A schedule with new matchups still must be approved by athletic directors and will be announced later. The 14 SEC teams normally play eight conference games and four nonconference games, with seven teams in each division. The SEC is keeping its divisional format and each team will add two cross-divisional games.
“Some feathers may be ruffled, but gotta do what’s best for SEC,” Arkansas athletic director Hunter Yurachek said.
The Big Ten and Pac-12 have already announced plans to play only conference games. The ACC on Wednesday announced a reworked 11-game schedule that left room for one nonconference game and made famously independent Notre Dame a member of a league for the first time in the 133-year history of Fighting Irish football.
The ACC wanted to allow four of its schools to maintain in-state rivalry games with SEC schools, but now Georgia-Georgia Tech, Florida-Florida State, Clemson-South Carolina and Kentucky-Louisville have been canceled.
Florida athletic director Scott Stricklin said he lobbied to keep the game with the Seminoles.
"We ran out of Saturdays,” he said.
Kentucky AD Mitch Barnhart said: “I fully support the SEC’s decision to move to conference-only games, though we are disappointed we won’t have the chance to compete with Louisville for the Governor’s Cup this season."
The SEC has produced 10 of the last 14 national champions and never missed the College Football Playoff, but coaches from other conferences often complain about the league playing only eight conferences games while others play nine.

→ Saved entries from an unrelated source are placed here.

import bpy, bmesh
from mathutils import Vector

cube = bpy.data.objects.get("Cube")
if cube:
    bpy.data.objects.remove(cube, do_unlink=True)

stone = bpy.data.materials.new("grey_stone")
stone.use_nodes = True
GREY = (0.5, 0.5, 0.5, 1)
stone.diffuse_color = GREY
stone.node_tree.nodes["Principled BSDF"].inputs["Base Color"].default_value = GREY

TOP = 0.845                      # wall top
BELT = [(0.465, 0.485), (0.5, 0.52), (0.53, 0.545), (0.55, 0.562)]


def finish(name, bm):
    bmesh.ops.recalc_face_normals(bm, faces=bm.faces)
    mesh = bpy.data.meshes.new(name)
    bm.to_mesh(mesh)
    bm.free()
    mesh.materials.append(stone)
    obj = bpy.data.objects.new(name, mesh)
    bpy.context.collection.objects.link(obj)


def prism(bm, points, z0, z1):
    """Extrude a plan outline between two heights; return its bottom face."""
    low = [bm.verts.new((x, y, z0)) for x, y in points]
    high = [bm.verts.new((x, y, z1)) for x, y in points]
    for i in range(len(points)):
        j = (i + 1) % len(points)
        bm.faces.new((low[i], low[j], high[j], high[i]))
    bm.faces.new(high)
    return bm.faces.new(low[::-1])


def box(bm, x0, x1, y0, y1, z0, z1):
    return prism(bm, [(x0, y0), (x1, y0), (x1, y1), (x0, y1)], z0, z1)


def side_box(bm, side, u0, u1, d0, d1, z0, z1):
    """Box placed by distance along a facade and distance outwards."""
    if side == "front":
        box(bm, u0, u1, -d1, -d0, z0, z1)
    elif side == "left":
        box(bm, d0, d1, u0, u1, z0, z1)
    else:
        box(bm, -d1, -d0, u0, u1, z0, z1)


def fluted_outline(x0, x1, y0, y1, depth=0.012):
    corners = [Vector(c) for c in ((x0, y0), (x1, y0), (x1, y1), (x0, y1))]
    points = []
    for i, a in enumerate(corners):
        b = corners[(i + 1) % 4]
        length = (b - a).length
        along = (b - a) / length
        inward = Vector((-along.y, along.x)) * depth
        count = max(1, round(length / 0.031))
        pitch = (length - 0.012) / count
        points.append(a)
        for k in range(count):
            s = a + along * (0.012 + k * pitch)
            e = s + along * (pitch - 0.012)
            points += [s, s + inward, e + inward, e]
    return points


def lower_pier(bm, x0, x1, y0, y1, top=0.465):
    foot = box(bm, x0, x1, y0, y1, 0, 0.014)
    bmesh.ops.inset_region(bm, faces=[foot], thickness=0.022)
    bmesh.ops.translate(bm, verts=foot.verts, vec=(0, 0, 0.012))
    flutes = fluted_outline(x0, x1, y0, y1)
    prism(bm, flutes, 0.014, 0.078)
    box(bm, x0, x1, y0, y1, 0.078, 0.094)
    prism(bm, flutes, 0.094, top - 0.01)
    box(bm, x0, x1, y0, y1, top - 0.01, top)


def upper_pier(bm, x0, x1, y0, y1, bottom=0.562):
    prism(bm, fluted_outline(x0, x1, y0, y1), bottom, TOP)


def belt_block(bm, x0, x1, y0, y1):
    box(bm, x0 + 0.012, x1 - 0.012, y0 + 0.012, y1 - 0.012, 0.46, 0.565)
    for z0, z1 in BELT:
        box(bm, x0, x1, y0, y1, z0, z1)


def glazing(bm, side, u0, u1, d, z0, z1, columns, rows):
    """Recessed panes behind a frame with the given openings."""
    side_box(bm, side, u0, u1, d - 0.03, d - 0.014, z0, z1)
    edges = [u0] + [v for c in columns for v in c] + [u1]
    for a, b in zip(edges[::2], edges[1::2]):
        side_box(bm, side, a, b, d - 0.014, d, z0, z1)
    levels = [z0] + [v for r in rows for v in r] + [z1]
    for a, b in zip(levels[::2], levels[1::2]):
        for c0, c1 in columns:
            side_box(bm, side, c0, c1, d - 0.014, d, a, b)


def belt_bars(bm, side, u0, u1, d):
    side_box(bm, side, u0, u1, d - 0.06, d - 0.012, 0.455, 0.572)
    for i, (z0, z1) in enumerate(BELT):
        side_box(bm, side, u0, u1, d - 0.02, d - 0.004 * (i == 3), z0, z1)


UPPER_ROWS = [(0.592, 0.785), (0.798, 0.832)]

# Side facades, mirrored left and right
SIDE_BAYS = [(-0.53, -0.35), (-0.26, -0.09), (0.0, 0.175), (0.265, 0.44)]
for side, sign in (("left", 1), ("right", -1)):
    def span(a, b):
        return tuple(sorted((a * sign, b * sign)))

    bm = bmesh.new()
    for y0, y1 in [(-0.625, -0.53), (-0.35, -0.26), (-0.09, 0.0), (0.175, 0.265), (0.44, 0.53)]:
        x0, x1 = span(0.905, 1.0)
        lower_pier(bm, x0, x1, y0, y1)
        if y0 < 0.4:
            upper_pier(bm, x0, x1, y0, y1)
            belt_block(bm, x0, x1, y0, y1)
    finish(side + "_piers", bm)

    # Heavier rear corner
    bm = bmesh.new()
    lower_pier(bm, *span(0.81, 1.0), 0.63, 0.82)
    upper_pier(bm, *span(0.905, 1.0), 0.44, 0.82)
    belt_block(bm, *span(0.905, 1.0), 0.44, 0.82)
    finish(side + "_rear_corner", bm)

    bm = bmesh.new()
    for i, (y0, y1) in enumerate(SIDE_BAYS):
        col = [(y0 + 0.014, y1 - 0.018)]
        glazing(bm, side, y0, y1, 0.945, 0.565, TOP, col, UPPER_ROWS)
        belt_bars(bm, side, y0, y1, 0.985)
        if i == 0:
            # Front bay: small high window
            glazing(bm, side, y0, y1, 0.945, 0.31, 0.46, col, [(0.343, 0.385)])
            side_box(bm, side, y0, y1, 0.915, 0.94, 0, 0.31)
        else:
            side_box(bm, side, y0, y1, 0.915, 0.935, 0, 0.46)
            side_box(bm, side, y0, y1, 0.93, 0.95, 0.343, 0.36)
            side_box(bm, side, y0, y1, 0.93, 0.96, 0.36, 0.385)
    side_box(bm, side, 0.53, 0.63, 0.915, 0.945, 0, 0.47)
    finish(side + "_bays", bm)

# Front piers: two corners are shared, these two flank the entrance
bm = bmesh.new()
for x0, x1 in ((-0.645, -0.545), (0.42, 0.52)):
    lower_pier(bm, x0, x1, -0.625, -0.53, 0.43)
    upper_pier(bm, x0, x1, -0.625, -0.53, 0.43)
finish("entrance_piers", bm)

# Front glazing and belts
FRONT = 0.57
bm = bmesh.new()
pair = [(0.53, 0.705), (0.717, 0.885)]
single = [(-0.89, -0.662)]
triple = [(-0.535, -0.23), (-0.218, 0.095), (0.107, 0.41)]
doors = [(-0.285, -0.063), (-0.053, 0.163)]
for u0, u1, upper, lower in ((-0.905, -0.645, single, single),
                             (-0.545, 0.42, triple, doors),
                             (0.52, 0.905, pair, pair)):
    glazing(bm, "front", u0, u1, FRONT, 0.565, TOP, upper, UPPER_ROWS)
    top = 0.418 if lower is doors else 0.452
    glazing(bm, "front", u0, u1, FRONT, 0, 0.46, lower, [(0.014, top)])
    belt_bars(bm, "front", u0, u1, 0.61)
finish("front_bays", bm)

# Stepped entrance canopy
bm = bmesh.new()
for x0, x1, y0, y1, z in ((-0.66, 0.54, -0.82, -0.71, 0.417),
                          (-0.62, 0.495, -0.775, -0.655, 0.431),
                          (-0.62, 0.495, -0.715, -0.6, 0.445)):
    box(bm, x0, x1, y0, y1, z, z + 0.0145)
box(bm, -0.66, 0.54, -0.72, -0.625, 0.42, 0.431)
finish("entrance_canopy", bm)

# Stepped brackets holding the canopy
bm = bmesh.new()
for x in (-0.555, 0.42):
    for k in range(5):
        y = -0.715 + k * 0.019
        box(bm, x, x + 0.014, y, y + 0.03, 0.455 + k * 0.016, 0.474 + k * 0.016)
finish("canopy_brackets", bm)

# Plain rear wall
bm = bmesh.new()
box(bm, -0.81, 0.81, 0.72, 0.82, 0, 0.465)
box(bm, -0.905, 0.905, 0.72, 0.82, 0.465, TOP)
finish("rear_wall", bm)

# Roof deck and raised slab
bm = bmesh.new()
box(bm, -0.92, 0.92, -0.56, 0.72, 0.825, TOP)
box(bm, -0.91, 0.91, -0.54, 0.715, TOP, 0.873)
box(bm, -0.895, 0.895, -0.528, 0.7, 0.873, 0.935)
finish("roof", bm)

“Playing 10 SEC games is going to be unique and different and it’s going to be a challenge," Stricklin said.